Among consumers, awareness and interest in sustainability continues to grow. According to the Hartman Group (2015), familiarity with sustainability concepts has reached an all-time high of 70% in the US. We see this every day as packaging has shifted as hues of brown and green and words like natural, organic, direct trade become more commonplace.

infographics_fairtrade_america_english_2015_sales_increaseBut even with this seismic shift, there’s something missing.

The definition of sustainability varies from person to person, company to company. For some, sustainability is being able to deliver a product to shelf at an affordable price with consistent quality.
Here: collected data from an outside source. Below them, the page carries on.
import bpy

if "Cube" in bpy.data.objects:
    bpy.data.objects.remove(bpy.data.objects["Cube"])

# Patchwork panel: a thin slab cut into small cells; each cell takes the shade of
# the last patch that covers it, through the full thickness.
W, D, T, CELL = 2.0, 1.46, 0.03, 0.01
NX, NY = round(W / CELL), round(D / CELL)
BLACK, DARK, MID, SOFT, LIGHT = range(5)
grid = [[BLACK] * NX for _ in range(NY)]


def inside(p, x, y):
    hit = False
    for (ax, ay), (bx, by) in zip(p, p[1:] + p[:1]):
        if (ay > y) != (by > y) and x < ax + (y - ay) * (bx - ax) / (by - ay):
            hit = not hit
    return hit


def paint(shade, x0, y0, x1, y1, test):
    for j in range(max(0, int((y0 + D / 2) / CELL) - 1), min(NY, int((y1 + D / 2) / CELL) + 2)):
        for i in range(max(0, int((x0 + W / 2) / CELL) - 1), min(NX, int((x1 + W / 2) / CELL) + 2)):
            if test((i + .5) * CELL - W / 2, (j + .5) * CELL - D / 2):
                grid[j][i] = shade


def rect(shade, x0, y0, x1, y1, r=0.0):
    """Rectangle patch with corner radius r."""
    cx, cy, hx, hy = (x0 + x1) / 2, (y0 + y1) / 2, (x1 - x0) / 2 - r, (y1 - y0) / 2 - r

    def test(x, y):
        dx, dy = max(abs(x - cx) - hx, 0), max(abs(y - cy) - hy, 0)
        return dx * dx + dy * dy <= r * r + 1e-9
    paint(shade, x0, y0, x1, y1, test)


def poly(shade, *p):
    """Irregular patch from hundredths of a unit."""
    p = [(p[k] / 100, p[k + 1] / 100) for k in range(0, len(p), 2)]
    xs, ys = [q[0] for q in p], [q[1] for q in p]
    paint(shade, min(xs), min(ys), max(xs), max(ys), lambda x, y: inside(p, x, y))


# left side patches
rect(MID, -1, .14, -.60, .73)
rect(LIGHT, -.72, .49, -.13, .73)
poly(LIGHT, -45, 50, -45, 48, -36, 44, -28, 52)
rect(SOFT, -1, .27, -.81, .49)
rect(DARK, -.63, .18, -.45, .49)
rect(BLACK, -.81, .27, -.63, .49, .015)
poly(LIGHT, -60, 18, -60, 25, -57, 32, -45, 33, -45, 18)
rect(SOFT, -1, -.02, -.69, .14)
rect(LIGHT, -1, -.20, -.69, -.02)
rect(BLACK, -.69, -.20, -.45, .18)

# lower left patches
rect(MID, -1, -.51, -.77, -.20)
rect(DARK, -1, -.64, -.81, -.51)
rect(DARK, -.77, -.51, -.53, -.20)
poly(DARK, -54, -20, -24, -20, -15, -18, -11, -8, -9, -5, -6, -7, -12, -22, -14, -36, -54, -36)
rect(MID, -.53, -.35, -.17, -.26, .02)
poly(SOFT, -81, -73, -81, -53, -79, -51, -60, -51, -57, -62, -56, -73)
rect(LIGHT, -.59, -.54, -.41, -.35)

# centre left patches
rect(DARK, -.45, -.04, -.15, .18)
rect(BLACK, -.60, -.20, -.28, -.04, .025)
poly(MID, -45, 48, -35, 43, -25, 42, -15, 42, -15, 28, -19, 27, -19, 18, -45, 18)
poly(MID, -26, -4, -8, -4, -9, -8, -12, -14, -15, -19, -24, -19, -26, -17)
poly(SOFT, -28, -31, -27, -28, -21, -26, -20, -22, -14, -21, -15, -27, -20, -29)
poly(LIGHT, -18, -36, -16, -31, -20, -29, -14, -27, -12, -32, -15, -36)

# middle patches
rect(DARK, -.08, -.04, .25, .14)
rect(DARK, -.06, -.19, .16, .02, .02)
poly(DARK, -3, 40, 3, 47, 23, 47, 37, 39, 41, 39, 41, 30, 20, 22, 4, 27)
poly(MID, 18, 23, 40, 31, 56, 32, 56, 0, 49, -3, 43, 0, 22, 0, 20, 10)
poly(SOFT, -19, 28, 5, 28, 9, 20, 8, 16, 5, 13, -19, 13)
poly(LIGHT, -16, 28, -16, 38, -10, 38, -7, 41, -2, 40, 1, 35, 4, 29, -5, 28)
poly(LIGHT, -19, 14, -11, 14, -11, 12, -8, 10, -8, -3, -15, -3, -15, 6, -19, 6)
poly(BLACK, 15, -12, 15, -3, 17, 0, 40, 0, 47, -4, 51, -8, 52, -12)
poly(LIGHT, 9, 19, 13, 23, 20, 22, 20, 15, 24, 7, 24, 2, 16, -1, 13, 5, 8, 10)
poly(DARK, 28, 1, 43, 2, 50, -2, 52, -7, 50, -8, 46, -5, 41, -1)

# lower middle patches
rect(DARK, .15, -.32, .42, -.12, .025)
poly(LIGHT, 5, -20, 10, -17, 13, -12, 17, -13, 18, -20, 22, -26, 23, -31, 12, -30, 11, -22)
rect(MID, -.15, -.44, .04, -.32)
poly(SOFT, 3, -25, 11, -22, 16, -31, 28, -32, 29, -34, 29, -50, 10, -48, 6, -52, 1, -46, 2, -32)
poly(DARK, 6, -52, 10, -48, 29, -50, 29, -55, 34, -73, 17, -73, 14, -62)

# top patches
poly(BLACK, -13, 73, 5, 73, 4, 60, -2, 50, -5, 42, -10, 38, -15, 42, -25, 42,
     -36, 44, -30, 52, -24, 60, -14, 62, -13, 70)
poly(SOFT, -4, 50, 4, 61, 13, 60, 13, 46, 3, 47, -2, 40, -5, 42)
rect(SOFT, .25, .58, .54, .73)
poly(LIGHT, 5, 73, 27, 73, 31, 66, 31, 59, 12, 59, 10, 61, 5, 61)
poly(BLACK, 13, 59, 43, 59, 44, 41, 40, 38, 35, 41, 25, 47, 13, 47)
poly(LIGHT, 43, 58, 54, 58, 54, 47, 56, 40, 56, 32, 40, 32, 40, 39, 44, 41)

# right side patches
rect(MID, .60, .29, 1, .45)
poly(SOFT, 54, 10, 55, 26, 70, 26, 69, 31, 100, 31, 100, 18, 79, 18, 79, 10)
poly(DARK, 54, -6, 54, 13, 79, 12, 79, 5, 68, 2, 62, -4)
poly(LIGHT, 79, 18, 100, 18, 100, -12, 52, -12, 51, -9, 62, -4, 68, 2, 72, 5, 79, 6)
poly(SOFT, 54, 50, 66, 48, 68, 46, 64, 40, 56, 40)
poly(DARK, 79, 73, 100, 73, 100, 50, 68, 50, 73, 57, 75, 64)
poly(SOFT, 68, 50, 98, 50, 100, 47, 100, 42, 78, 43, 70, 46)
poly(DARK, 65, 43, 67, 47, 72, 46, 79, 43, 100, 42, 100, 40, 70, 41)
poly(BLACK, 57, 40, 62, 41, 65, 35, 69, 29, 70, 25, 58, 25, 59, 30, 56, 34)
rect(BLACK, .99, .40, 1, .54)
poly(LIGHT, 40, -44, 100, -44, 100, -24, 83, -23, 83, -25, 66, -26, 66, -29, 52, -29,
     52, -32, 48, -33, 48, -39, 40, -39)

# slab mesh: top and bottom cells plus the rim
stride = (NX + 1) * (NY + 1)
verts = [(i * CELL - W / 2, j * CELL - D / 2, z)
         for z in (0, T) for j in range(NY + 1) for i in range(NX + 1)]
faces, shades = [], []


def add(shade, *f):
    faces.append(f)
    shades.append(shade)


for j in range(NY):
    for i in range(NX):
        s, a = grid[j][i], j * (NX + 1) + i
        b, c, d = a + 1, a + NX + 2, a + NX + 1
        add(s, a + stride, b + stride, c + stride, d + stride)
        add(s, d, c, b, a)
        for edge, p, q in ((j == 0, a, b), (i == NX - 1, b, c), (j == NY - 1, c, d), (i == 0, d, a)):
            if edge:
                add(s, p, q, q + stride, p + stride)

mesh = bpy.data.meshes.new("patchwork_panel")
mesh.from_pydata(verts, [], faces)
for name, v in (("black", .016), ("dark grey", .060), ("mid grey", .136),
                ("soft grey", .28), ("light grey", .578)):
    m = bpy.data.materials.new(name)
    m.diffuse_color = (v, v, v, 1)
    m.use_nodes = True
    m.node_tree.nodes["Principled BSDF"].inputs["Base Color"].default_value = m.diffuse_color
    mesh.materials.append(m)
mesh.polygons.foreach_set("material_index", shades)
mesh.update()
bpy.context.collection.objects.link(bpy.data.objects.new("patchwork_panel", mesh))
For others it’s an environmental affair tallying carbon credits, reducing your impact.

At Fairtrade America, we look at sustainability from a holistic perspective – social, economic and environmental – that spans the entire supply chain from the person putting the seed in the ground to the grounds going into your morning cup. Transformative change begins when farmers and workers, their families, and their communities are in a position to decide on the future on their terms and extends all the way to the respect we show for the end consumer.

In just four years, Fairtrade America has become the third largest national Fairtrade organization in terms of producers’ sales on Fairtrade terms. In 2015, the US market for Fairtrade goods grew by 33% and we nearly doubled the number of products on store shelves, meaning many new opportunities for farmers and workers to sell their products on Fairtrade terms. New studies show that Fairtrade certification has a direct positive impact on income, empowerment, collective bargaining, and living standards for farmers and workers. Our work in program areas like workers’ rights, gender, child and forced labor, climate change, and small-scale producer development are helping us improve our work across many products.

But we have a long way to go in achieving our goals of fairer trade and sustainable, dignified livelihoods. Producers regularly express that they need to significantly increase sales on Fairtrade terms if they are to escape from poverty. The effects of climate change are becoming more and more evident in their communities.

True sustainability comes when the voices of small-scale farmers and workers are heard at the highest levels of commerce and government.

True sustainability will come when the voices of small-scale farmers and workers are heard at the highest levels of commerce and government. The international Fairtrade system is the only ethical certification system that involves producers at every level of governance – in the international General Assembly, Board of Directors, and Standards Committee.

infographics_fairtrade_america_english_2015_farmers_workersIn July 2015, we had the honor of representing the international Fairtrade system at the UN headquarters during the development of the Sustainable Development Goals. The 17 Global Goals focus on ending poverty ‘in all its forms everywhere’. Thanks to Fairtrade’s unique position at the intersection of trade and development, we are able to unite with our stakeholders to make concrete contributions to the Global Goals. Indeed, our 2016-2020 strategy – Changing Trade, Changing Lives (PDF) – demonstrates how we can make a formidable impact, but we are keenly aware that Fairtrade is just one piece of the puzzle.

This past year has marked a dramatic shift for Fairtrade America as we became a full member of Fairtrade International with a stake in a system that reflects our values. Our organization continues to grow and in the coming year, we will use our influence to help attract consumers, civil society actors and business partners who will join our efforts to spur development in the communities we serve. We are proud to be part of the Fairtrade system and we will strive to ensure the voices of small-scale farmers and workers are heard.


Hans Theyer, Executive Director

Werner Kiene, Board Chair

Fairtrade America Going Global +